Gov. Gina Raimondo’s Green Bank idea could complement existing Rhode Island renewable-energy and energy-efficiency programs, or it could lead to their demise.
A new Massachusetts Legislature is in session. Acadia Center is ready and focused on a slate of policy initiatives developed to propel the state’s transition to a broadly electrified energy system that is low-carbon, efficient, and consumer-friendly. Massachusetts has made great strides to embrace an energy future that offers lower costs, greater consumer control and significant progress toward state and regional greenhouse gas (GHG) emissions reduction goals. Now it is time to pick up the pace. With advocacy action, stakeholder collaboration and in-depth economic and emissions analysis, Acadia Center is working to ensure success of these proposals, adopt forward-looking policies,
Stephen Beale’s January 15th article in GoLocalProv, “Electric Rate Hike Means Millions More in RI Tax Revenue,” states that Rhode Island’s energy efficiency programs make our electric bills more expensive. This is misleading at best. In fact, far from being any sort of “extra,” the Energy Efficiency Program Charge is the only portion of the bill that helps save us money. RI is a proven leader in energy policy and efficiency investments; this is good news for Rhode Islanders.

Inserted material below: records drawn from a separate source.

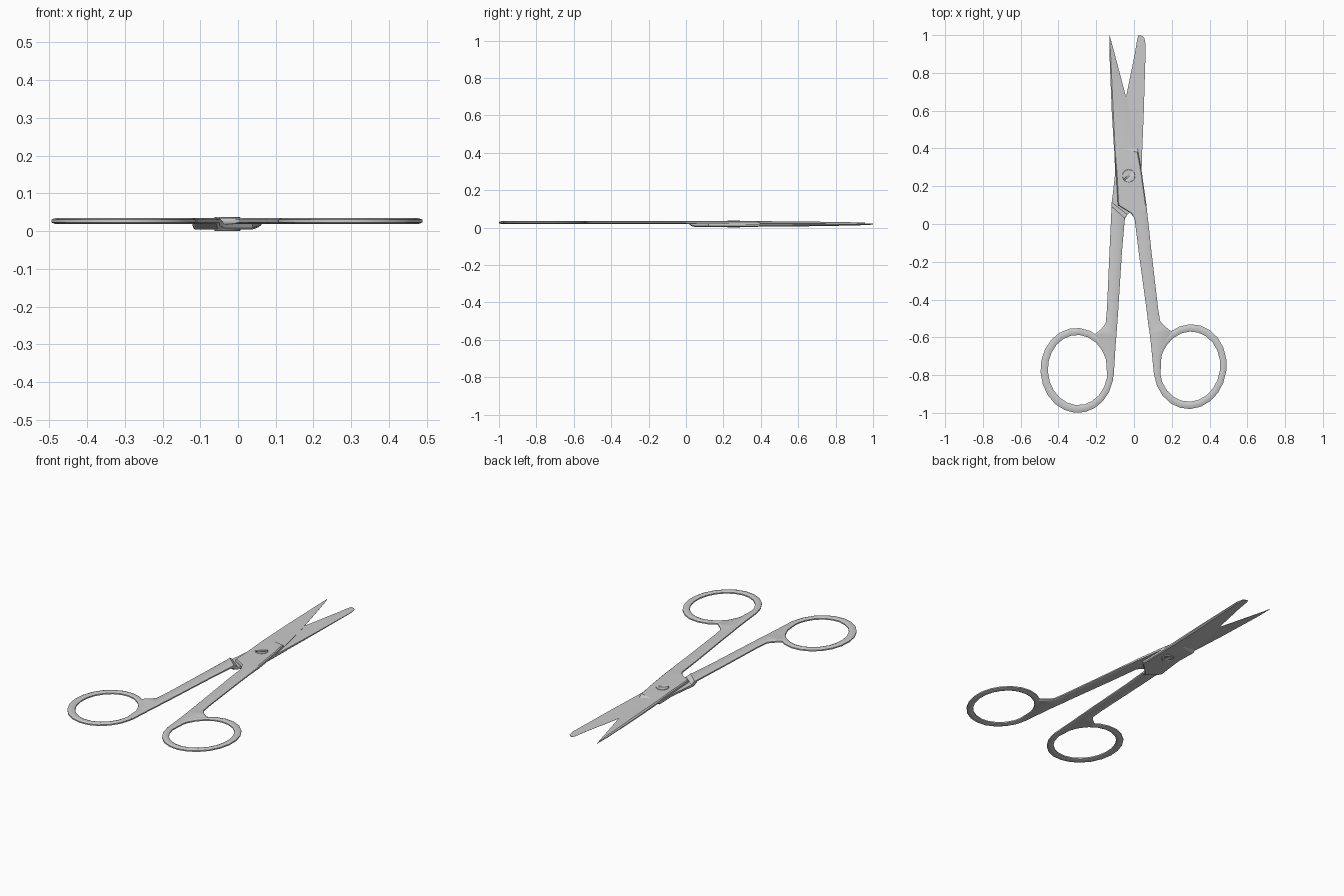
import bpy, bmesh, math
from mathutils import Vector, Matrix

if "Cube" in bpy.data.objects:
    bpy.data.objects.remove(bpy.data.objects["Cube"])


def finish(name, bm, angle=30):
    bmesh.ops.remove_doubles(bm, verts=bm.verts, dist=1e-6)
    bmesh.ops.recalc_face_normals(bm, faces=bm.faces)
    me = bpy.data.meshes.new(name)
    bm.to_mesh(me)
    bm.free()
    ob = bpy.data.objects.new(name, me)
    bpy.context.collection.objects.link(ob)
    bpy.ops.object.select_all(action='DESELECT')
    ob.select_set(True)
    bpy.context.view_layer.objects.active = ob
    bpy.ops.object.shade_smooth_by_angle(angle=math.radians(angle))
    return ob


def section(L, R, za, zb, cl, cr, hl, hr, m):
    """Bevelled bar section from L to R: flat side at za, outer side at zb."""
    L, R = Vector(L), Vector(R)
    d = (R - L).normalized()
    z = lambda h: za + h * (zb - za)
    pts = [(L + d * cl * m, za), (R - d * cr * m, za), (R, z(0.28 * m)), (R, z(hr)),
           (R - d * cr, zb), (L + d * cl, zb), (L, z(hl)), (L, z(0.28 * m))]
    return [(p.x, p.y, zz) for p, zz in pts]


def loft(name, sections, closed=False):
    bm = bmesh.new()
    rings = [[bm.verts.new(p) for p in s] for s in sections]
    n = len(rings)
    for i in range(n if closed else n - 1):
        a, b = rings[i], rings[(i + 1) % n]
        for j in range(8):
            k = (j + 1) % 8
            bm.faces.new((a[j], a[k], b[k], b[j]))
    if not closed:
        bm.faces.new(rings[0])
        bm.faces.new(rings[-1])
    return finish(name, bm)


def finger_ring(name, outer, inner, tilt, za, zb):
    secs = []
    for i in range(22):
        t = 2 * math.pi * i / 22
        ends = []
        for cx, cy, rx, ry in (outer, inner):
            p = Matrix.Rotation(tilt, 2) @ Vector((rx * math.cos(t), ry * math.sin(t)))
            ends.append((cx + p.x, cy + p.y))
        secs.append(section(*ends, za, zb, .012, .012, .72, .72, 1))
    return loft(name, secs, True)


def handle(points, za, zb):
    return [section(L, R, za, zb, .012, .012, .72, .72, 1) for L, R in points]


MID = 0.0192

# upper half: pointed blade, pivot plate and right shank
upper = [
    section((-.131, 1.0), (-.129, .999), MID + .002, .024, .0005, .001, .5, .2, 0),
    section((-.13, .9), (-.102, .9), MID, .028, .006, .019, .4, .1, 0),
    section((-.118, .6), (-.023, .6), MID, .033, .008, .082, .5, .1, 0),
    section((-.106, .4), (.018, .4), MID, .034, .006, .08, .6, .12, 0),
    section((-.104, .38), (.022, .38), MID, .035, .005, .005, .7, .7, 0),
    section((-.095, .27), (.042, .27), MID, .035, .005, .005, .7, .7, 0),
    section((-.085, .1), (.066, .1), MID, .035, .005, .006, .7, .7, 0),
    section((-.02, .06), (.071, .05), MID, .035, .006, .008, .7, .7, .3),
]
upper += handle([((.003, .03), (.077, 0)), ((.025, -.15), (.093, -.15)),
                 ((.066, -.45), (.128, -.45)), ((.073, -.51), (.139, -.515)),
                 ((.077, -.54), (.165, -.543)), ((.083, -.58), (.205, -.575)),
                 ((.09, -.64), (.17, -.635)), ((.096, -.7), (.145, -.7)),
                 ((.106, -.8), (.14, -.8))], .0185, .035)
loft("pointed_blade_and_shank", upper)
finger_ring("right_finger_ring", (.297, -.755, .193, .225), (.296, -.755, .16, .186),
            -.12, .0185, .035)

# lower half: blunt blade, pivot plate, stepped joint and left shank
lower = [
    section((.024, 1.0), (.042, .996), MID, .0165, .006, .003, .2, .5, 0),
    section((.018, .982), (.055, .985), MID, .0145, .026, .004, .1, .4, 0),
    section((.013, .955), (.062, .95), MID, .013, .036, .006, .1, .4, 0),
    section((.004, .9), (.061, .9), MID, .011, .046, .006, .1, .4, 0),
    section((-.057, .6), (.052, .6), MID, .006, .095, .008, .1, .5, 0),
    section((-.1, .4), (.044, .4), MID, .005, .092, .006, .12, .6, 0),
    section((-.104, .38), (.043, .38), MID, .004, .005, .005, .7, .7, 0),
    section((-.1, .27), (.04, .27), MID, .004, .005, .005, .7, .7, 0),
    section((-.112, .16), (.038, .12), MID, .004, .005, .005, .7, .7, 0),
    section((-.118, .115), (-.035, .05), MID, .004, .005, .005, .7, .7, 0),
    section((-.12, .095), (-.048, .03), .035, .0045, .006, .006, .7, .7, .4),
    section((-.12, .065), (-.05, .01), .035, .0185, .01, .01, .7, .7, .8),
]
lower += handle([((-.13, -.15), (-.064, -.15)), ((-.143, -.45), (-.083, -.45)),
                 ((-.15, -.525), (-.088, -.52)), ((-.172, -.555), (-.09, -.55)),
                 ((-.215, -.59), (-.093, -.59)), ((-.175, -.65), (-.098, -.65)),
                 ((-.148, -.72), (-.102, -.72)), ((-.142, -.81), (-.108, -.81))],
                .035, .0185)
loft("blunt_blade_and_shank", lower)
finger_ring("left_finger_ring", (-.301, -.775, .194, .225), (-.298, -.773, .158, .186),
            .06, .035, .0185)

# pivot screw with a driver slot above and two small holes below
PX, PY = -.028, .255
bm = bmesh.new()
bmesh.ops.create_cone(bm, cap_ends=True, segments=24, radius1=.034, radius2=.034, depth=.038,
                      matrix=Matrix.Translation((PX, PY, .019)))
rims = [e for e in bm.edges if abs(e.verts[0].co.z - e.verts[1].co.z) < 1e-5]
bmesh.ops.bevel(bm, geom=rims, offset=.0015, segments=1, affect='EDGES')
screw = finish("pivot_screw", bm)

bm = bmesh.new()
bmesh.ops.create_cube(bm, size=1, matrix=Matrix.Translation((PX, PY, .038))
                      @ Matrix.Rotation(math.radians(40), 4, 'Z')
                      @ Matrix.Diagonal((.09, .01, .005, 1)))
for s in (-1, 1):
    bmesh.ops.create_cone(bm, cap_ends=True, segments=12, radius1=.007, radius2=.007, depth=.006,
                          matrix=Matrix.Translation((PX + s * .017, PY, 0)))
cutter = finish("screw_cutter", bm)
mod = screw.modifiers.new("slot", 'BOOLEAN')
mod.operation = 'DIFFERENCE'
mod.object = cutter
bpy.context.view_layer.objects.active = screw
bpy.ops.object.modifier_apply(modifier=mod.name)
bpy.data.objects.remove(cutter)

…Acadia Center (formerly Environment Northeast), while supportive of the effort to explore alternatives, believes the study is incomplete. The group said it could be misinterpreted as support for a new subsidy that would shift multi-billion dollar risks from private corporations to the public…
Massachusetts Secretary of Energy and Environmental Affairs Matthew Beaton today announced Robert Hayden will serve as Commissioner of the Department of Public Utilities (DPU), Angela O’Connor will serve as Chair of the DPU, and Ronald Gerwatowski will serve as Assistant Secretary for Energy. “These appointments are coming at a critical time in the Commonwealth’s approach to energy policy,” said Daniel L. Sosland, Acadia Center President. “With major changes in technology making clean energy and energy efficiency more affordable, and big questions on the horizon about how we will plan and use energy resources, the DPU and energy administrative leadership will
A New England environmental group with offices in Hartford is calling for further study of the need for additional natural gas transmission capacity in the region after the release of 118-page consultant’s report prepared for the state of Massachusetts. Officials with the Acadia Center say the report released Thursday by Cambridge, Massachusetts-based Synapse Energy Economics fails to address why New England ratepayers and not private sector energy companies should pay for any expansion of capacity.
Just minutes before Charlie Baker became governor, the Patrick administration released a $250,000 study suggesting winter electricity prices are likely to remain very high for the next four years and additional natural gas pipeline capacity is needed to address the problem. […] Peter Shattuck, Massachusetts director for the Acadia Center, which advocates for clean energy, said it might not make sense to require customers across New England to pay for new pipeline capacity that may only be needed for about three years under the report’s most optimistic demand scenario. He said the report also failed to consider what might happen
A report commissioned by the Patrick administration and released Thursday, less than an hour before Charlie Baker’s inauguration as governor, shows the need for a significant increase in natural gas capacity to help fuel local power plants on cold days.Peter Shattuck, clean energy initiative director at the nonprofit Acadia Center, said the report did not consider the recent worldwide plunge in oil prices or fully assess other energy projects that could eventually come online. […] “It’s important for the governors . . . to look at all the alternatives before they make a significant gamble on gas,” he said. “I don’t think
Reducing New England’s Overreliance on Natural Gas: Massachusetts Study a First Step toward an Integrated Regional Alternatives Plan
Boston, MA – On January 8, 2015 Massachusetts released a “Low Demand Analysis” evaluating means to reduce overreliance on natural gas through investments in clean energy. The analysis found that prioritizing energy efficiency, renewable energy, and imports of Canadian hydroelectricity would reduce Massachusetts’s exposure to wintertime price spikes that result from our growing dependence on natural gas for heating and electricity generation. However, constraints placed on the study limit its applicability to current energy challenges facing New England; this initial analysis should not be interpreted to support a new subsidy that would shift multi-billion dollar risks from private corporations to